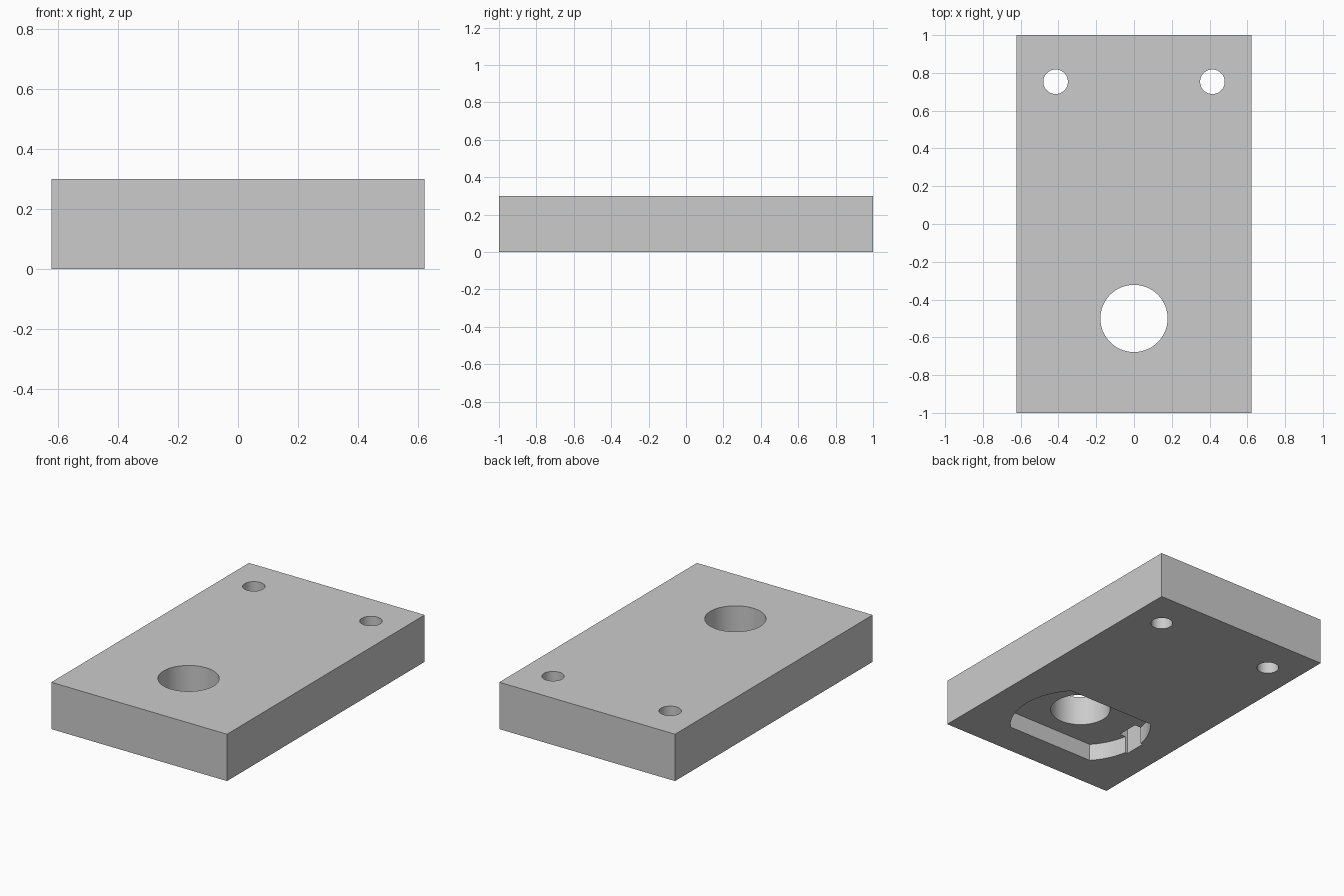
import bpy, bmesh
from math import sin, cos, asin, pi, radians

cube = bpy.data.objects.get("Cube")
if cube:
    bpy.data.objects.remove(cube, do_unlink=True)

WIDTH, LENGTH, HEIGHT = 1.245, 2.0, 0.3
BORE_Y = -0.5

grey = bpy.data.materials.new("light grey")
grey.use_nodes = True
grey.diffuse_color = (0.6, 0.6, 0.6, 1)
grey.node_tree.nodes["Principled BSDF"].inputs["Base Color"].default_value = (0.6, 0.6, 0.6, 1)


def prism(name, outline, z0, z1):
    """Upright solid made from a counter-clockwise outline."""
    bm = bmesh.new()
    base = bm.faces.new([bm.verts.new((x, y, z0)) for x, y in outline])
    top = bmesh.ops.extrude_face_region(bm, geom=[base])["geom"]
    bmesh.ops.translate(bm, vec=(0, 0, z1 - z0),
                        verts=[v for v in top if isinstance(v, bmesh.types.BMVert)])
    bmesh.ops.recalc_face_normals(bm, faces=bm.faces)
    mesh = bpy.data.meshes.new(name)
    bm.to_mesh(mesh)
    bm.free()
    mesh.materials.append(grey)
    obj = bpy.data.objects.new(name, mesh)
    bpy.context.collection.objects.link(obj)
    return obj


def arc(cx, cy, r, start, end, steps):
    angles = [start + (end - start) * i / steps for i in range(steps + 1)]
    return [(cx + r * cos(a), cy + r * sin(a)) for a in angles]


def circle(cx, cy, r, steps=64):
    return arc(cx, cy, r, 0, 2 * pi, steps)[:-1]


def rectangle(x0, x1, y0, y1):
    return [(x0, y0), (x1, y0), (x1, y1), (x0, y1)]


# Plate
plate = prism("plate", rectangle(-WIDTH / 2, WIDTH / 2, -LENGTH / 2, LENGTH / 2), 0, HEIGHT)

# Large bore and two mounting holes
cutters = [prism("bore_cutter", circle(0, BORE_Y, 0.178), -0.1, HEIGHT + 0.1)]
for side in (-1, 1):
    cutters.append(prism("hole_cutter", circle(side * 0.415, 0.753, 0.065), -0.1, HEIGHT + 0.1))

# Round recess with two flats on the underside
R, FLAT = 0.42, 0.283
t = asin(FLAT / R)
recess = arc(0, BORE_Y, R, -t, t, 24) + arc(0, BORE_Y, R, pi - t, pi + t, 24)
cutters.append(prism("recess_cutter", recess, -0.1, 0.11))

# Deeper locating slot at the edge of the recess
slot = rectangle(-0.43, -0.37, BORE_Y - 0.073, BORE_Y + 0.068)
cutters.append(prism("slot_cutter", slot, -0.1, 0.2))

# Cut the plate, then drop the cutters
bpy.context.view_layer.objects.active = plate
for cutter in cutters:
    cutter.hide_render = True
    mod = plate.modifiers.new("cut", "BOOLEAN")
    mod.operation = "DIFFERENCE"
    mod.solver = "EXACT"
    mod.object = cutter
    bpy.ops.object.modifier_apply(modifier=mod.name)
for cutter in cutters:
    bpy.data.objects.remove(cutter, do_unlink=True)

for obj in bpy.context.selected_objects:
    obj.select_set(False)
plate.select_set(True)
bpy.ops.object.shade_smooth_by_angle(angle=radians(30))
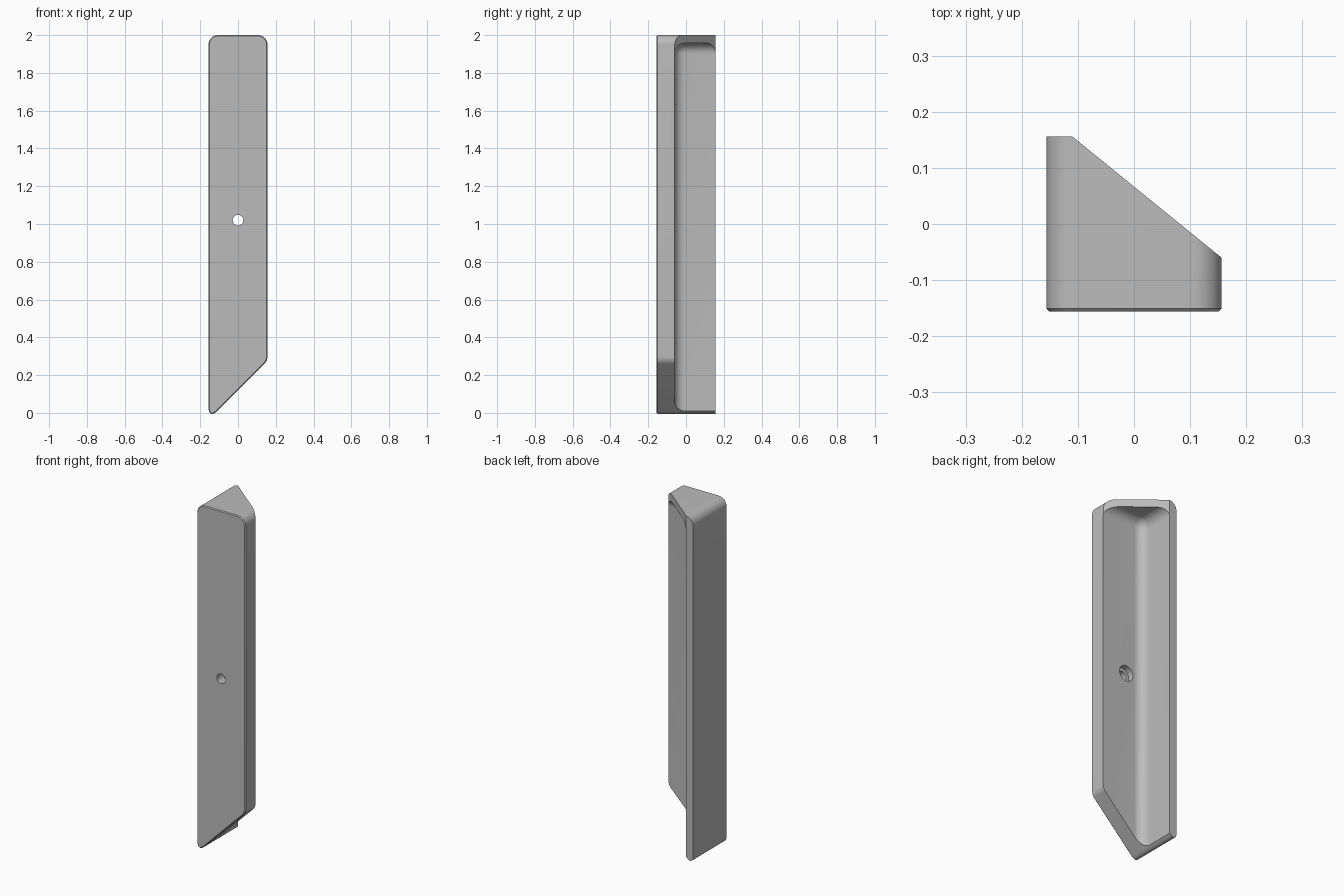
import bpy
import bmesh
import math
from mathutils import Vector

if "Cube" in bpy.data.objects:
    bpy.data.objects.remove(bpy.data.objects["Cube"], do_unlink=True)

HALF = 0.156          # half of the width and depth
FLOOR_Y = -0.062      # inner face of the front plate
WALL = 0.046          # side wall thickness

grey = bpy.data.materials.new("plain grey")
grey.use_nodes = True
grey.diffuse_color = (0.5, 0.5, 0.5, 1)
grey.node_tree.nodes["Principled BSDF"].inputs["Base Color"].default_value = grey.diffuse_color


def make_object(name, bm):
    bmesh.ops.recalc_face_normals(bm, faces=bm.faces[:])
    mesh = bpy.data.meshes.new(name)
    bm.to_mesh(mesh)
    bm.free()
    obj = bpy.data.objects.new(name, mesh)
    bpy.context.collection.objects.link(obj)
    return obj


def bevel(bm, edges, offset, segments):
    bmesh.ops.bevel(bm, geom=edges, offset=offset, segments=segments,
                    profile=0.5, affect='EDGES')


def cylinder(name, radius, y0, y1, z):
    bpy.ops.mesh.primitive_cylinder_add(vertices=40, radius=radius, depth=y1 - y0,
                                        location=(0, (y0 + y1) / 2, z),
                                        rotation=(math.pi / 2, 0, 0))
    bpy.context.object.name = name
    return bpy.context.object


# Body: outline of the front extruded backwards
bm = bmesh.new()
corners = [(-HALF, -0.036), (HALF, 0.276), (HALF, 2), (-HALF, 2)]
face = bm.faces.new([bm.verts.new((x, -HALF, z)) for x, z in corners])
back = bmesh.ops.extrude_face_region(bm, geom=[face])["geom"]
bmesh.ops.translate(bm, vec=(0, 2 * HALF, 0),
                    verts=[v for v in back if isinstance(v, bmesh.types.BMVert)])

# Round the long corners, each with its own tangent length
for (x, z), offset in zip(corners, (0.063, 0.02, 0.05, 0.05)):
    edges = [e for e in bm.edges
             if all(abs(v.co.x - x) < 1e-4 and abs(v.co.z - z) < 1e-4 for v in e.verts)]
    bevel(bm, edges, offset, 10)

# Fine chamfer round the front face
bevel(bm, [e for e in bm.edges if all(v.co.y < -HALF + 1e-4 for v in e.verts)], 0.005, 1)

# Slanted cut across the back
start, end = Vector((-HALF + WALL, HALF, 0)), Vector((HALF, -0.06, 0))
along = end - start
cut = bmesh.ops.bisect_plane(bm, geom=bm.verts[:] + bm.edges[:] + bm.faces[:],
                             plane_co=start, plane_no=(-along.y, along.x, 0),
                             clear_outer=True)["geom_cut"]
bmesh.ops.holes_fill(bm, edges=[e for e in bm.edges if e.is_boundary], sides=0)
body = make_object("handle_body", bm)
body.data.materials.append(grey)

# Pocket cutter, with rounded inner edges
bm = bmesh.new()
bmesh.ops.create_cube(bm, size=1)
low, high = Vector((-HALF + WALL, FLOOR_Y, -0.5)), Vector((0.6, 0.6, 1.957))
for v in bm.verts:
    v.co = [low[i] if v.co[i] < 0 else high[i] for i in range(3)]
inner = Vector((low.x, low.y, high.z))
bevel(bm, [e for e in bm.edges if any((v.co - inner).length < 1e-4 for v in e.verts)], 0.055, 10)
pocket = make_object("pocket_cutter", bm)

# Screw hole with a wider recess at the back
hole = cylinder("hole_cutter", 0.028, -0.3, 0.1, 1.02)
recess = cylinder("recess_cutter", 0.045, FLOOR_Y - 0.035, 0.1, 1.02)

bpy.ops.object.select_all(action='DESELECT')
bpy.context.view_layer.objects.active = body
body.select_set(True)
for cutter in (pocket, hole, recess):
    mod = body.modifiers.new(cutter.name, 'BOOLEAN')
    mod.operation = 'DIFFERENCE'
    mod.solver = 'EXACT'
    mod.object = cutter
    bpy.ops.object.modifier_apply(modifier=mod.name)
    bpy.data.objects.remove(cutter, do_unlink=True)
bpy.ops.object.shade_smooth_by_angle(angle=math.radians(30))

• ABOUT THIS EXERCISE: Filter the data for the string "HALF" and copy every line that has it.

• RESULT FOR THIS EXERCISE:
HALF = 0.156          # half of the width and depth
corners = [(-HALF, -0.036), (HALF, 0.276), (HALF, 2), (-HALF, 2)]
face = bm.faces.new([bm.verts.new((x, -HALF, z)) for x, z in corners])
bmesh.ops.translate(bm, vec=(0, 2 * HALF, 0),
bevel(bm, [e for e in bm.edges if all(v.co.y < -HALF + 1e-4 for v in e.verts)], 0.005, 1)
start, end = Vector((-HALF + WALL, HALF, 0)), Vector((HALF, -0.06, 0))
low, high = Vector((-HALF + WALL, FLOOR_Y, -0.5)), Vector((0.6, 0.6, 1.957))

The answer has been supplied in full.